Another Example of Symbolism Over Substance

I’ve lived in Asian for most of the last twenty years in both Vietnam and Malaysia. And while their cultures and histories are varied to say the least, there are some common themes which are obvious to me in many ways. One of these cultural themes which I have experienced on countless occasions in both countries is something I call symbolism over substance.

I ran into it again today as I was taking my son to register for his motorbike license.

Now before I give away the clear example, let me clarify what I mean by symbolism over substance. There are times (many in fact) when an outward gesture or a symbolic overture or a acknowledgement of a procedure is much more important than the actual substance of what we we are talking about. One has to show deference to authority. You don’t have to believe it in your heart. One has to put on an outward show regardless of what you might really think. One has to make symbolic attempts to make it look like something is actually getting done, when it actually isn’t. (Such as the 100 meter bike line symbolically put outside our school which will never be extended, is not used, and regularly used for parking spots for cars. There was a great ceremony when it was put in, however.)

Symbolic gestures is simply more important than having a substantive, and quantitative measurement behind it. And please, don’t get me wrong. This is not a judgment against Asian culture. Not at all. It’s an acknowledgment that east-west have very different cultural orientations. I’ve had to learn how to live with these differences as I’m sure an Asian living in America will have to learn the flip side of the coin.

In today’s episode, we learned that my son will need to attend a lecture on driving theory. It’s six hours long, and it covers all the basics he’ll need to know. Sounds fine and logical. Kind of like a driver’s ed course. Makes sense. Except for one thing: it’s in Bahasa Malaya and not English. My son doesn’t speak Bahasa. They don’t translate. They don’t provide English material. He just has to sit there. The lady at the driver’s school said, “Yes, these six hours mean nothing. You just have to do it to get the certificate.” Others have told me to “make sure your son bring’s his phone or ipad. He’ll get very bored.” It doesn’t matter what he does during that time. He doesn’t have to pay attention, nor is he expected to. He just has to be there to get the certificate.

It reminds me of my friend in Vietnam and one day I asked what she was doing this weekend. She said that she had to take an English test. I said, “What test?”

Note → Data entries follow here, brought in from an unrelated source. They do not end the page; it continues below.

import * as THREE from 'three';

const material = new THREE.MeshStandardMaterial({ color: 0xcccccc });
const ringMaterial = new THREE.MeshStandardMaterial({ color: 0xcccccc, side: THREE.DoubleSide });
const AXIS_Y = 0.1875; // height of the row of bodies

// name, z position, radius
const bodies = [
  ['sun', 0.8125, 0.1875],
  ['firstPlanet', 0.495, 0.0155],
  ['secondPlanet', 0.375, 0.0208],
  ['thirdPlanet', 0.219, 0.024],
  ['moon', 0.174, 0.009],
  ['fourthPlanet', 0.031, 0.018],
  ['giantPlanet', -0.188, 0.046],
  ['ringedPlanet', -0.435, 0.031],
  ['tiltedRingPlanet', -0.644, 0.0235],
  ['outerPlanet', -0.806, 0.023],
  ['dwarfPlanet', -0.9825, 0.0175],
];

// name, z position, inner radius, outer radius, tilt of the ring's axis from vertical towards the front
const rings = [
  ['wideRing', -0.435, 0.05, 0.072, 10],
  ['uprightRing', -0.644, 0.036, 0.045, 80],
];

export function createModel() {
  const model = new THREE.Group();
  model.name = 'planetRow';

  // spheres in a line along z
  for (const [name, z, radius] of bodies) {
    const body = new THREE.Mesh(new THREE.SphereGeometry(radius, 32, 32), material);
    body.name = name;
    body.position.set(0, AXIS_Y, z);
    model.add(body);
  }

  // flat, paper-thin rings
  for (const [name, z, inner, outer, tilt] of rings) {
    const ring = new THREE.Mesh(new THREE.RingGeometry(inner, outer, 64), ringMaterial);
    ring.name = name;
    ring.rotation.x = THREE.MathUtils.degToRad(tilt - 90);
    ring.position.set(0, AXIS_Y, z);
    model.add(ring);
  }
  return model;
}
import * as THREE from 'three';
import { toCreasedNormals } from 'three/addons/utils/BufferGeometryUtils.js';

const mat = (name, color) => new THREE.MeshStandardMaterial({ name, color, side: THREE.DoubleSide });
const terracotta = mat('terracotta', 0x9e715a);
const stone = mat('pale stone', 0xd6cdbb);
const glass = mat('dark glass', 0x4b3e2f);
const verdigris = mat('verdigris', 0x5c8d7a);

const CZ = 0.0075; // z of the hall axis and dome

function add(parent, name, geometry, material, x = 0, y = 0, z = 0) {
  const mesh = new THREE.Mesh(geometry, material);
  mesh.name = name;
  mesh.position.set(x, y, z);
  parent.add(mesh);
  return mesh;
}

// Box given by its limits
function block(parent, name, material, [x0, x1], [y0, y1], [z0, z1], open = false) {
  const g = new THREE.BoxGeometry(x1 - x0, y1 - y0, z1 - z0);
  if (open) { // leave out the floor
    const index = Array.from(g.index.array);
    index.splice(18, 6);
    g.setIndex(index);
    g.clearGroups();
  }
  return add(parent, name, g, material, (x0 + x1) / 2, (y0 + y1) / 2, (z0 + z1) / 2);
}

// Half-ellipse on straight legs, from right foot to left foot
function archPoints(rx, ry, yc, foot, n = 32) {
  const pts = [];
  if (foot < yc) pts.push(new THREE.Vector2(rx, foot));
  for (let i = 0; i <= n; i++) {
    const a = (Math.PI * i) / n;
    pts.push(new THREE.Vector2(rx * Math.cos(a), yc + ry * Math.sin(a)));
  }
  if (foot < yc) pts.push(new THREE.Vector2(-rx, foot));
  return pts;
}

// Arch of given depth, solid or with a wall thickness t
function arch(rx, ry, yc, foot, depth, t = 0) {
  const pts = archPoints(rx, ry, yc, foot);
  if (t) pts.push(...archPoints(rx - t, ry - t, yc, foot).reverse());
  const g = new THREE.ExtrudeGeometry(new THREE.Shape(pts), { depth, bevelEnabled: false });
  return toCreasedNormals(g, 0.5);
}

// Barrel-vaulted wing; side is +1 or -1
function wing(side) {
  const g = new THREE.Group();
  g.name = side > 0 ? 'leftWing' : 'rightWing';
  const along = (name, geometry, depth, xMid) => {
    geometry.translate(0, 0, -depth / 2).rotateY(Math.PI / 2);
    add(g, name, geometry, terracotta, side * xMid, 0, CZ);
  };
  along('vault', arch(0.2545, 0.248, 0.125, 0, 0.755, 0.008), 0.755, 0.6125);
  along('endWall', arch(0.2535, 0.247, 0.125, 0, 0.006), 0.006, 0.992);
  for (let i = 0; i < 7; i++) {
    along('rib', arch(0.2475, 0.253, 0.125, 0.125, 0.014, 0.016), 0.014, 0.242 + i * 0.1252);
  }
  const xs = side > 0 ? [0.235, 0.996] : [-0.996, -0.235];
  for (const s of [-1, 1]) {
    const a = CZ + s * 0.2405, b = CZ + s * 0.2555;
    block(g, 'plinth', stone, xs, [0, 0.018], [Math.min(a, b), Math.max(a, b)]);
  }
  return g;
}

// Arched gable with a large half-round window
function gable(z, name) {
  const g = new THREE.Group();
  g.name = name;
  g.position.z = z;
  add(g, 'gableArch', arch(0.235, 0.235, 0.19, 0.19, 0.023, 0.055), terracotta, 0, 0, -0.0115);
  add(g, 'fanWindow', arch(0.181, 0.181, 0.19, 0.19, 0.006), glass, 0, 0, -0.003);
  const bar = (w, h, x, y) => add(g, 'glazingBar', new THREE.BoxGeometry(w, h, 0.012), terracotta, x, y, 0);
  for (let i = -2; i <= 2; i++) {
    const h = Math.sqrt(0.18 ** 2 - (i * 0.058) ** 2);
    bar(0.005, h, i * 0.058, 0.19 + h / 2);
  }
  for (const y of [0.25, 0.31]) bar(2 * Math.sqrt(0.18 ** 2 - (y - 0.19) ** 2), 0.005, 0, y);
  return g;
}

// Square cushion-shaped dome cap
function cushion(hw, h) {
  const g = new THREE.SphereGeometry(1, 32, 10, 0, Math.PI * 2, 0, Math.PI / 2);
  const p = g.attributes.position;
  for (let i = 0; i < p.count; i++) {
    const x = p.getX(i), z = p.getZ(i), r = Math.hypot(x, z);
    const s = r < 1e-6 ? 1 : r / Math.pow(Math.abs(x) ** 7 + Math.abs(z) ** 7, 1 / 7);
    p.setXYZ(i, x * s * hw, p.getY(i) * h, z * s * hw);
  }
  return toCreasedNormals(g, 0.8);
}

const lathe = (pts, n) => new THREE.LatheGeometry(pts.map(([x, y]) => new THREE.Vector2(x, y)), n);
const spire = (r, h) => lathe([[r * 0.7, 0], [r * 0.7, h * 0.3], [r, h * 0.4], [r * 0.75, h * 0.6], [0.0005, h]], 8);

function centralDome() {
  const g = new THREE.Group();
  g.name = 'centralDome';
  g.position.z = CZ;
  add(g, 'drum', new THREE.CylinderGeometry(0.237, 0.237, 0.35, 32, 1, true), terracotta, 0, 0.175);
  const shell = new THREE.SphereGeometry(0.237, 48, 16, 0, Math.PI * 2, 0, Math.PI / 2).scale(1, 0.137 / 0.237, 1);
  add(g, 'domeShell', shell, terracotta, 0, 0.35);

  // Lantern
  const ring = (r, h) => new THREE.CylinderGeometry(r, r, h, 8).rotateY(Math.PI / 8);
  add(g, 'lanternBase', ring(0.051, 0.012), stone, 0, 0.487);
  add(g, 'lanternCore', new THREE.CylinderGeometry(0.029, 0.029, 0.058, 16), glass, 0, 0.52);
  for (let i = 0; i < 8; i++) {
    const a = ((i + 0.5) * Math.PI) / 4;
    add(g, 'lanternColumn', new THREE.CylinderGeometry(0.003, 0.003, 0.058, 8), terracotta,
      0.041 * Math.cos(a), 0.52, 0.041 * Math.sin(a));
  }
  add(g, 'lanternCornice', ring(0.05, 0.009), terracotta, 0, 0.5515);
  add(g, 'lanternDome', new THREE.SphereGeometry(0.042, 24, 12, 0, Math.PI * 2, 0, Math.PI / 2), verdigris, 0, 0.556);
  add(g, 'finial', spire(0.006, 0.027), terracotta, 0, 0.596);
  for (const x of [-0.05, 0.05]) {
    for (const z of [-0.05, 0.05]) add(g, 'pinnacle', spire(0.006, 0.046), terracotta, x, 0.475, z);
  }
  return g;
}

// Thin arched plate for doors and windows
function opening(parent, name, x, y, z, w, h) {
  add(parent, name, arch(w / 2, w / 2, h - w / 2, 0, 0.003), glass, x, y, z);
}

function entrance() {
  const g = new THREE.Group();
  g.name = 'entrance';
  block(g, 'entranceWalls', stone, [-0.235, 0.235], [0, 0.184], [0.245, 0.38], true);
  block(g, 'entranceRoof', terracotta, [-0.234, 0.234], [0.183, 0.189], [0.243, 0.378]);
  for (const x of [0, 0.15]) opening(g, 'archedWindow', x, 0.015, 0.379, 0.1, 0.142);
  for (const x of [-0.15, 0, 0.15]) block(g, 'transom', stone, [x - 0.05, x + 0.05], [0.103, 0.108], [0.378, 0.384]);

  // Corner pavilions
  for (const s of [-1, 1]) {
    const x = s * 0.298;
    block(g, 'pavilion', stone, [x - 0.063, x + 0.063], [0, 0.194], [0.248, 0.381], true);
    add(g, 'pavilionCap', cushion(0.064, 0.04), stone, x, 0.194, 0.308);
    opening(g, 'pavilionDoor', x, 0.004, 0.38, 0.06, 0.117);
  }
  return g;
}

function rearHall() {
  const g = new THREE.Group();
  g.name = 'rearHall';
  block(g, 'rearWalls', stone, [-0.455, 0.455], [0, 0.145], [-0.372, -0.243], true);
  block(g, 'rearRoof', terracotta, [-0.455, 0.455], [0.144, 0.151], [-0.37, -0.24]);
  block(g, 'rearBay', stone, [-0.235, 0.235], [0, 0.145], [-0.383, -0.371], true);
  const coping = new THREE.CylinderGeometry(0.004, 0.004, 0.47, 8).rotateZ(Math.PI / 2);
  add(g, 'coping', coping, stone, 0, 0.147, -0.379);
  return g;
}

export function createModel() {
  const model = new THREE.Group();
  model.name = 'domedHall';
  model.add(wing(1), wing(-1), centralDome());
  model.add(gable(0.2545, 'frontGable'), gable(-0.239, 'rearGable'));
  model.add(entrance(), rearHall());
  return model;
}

“Oh,” she replied. “It’s not my test. I need to take it for my cousin. Her English is terrible, but she needs the certificate so she can get a better job. So I’m taking the test for her.”

All right then. Symbolism over substance strikes again.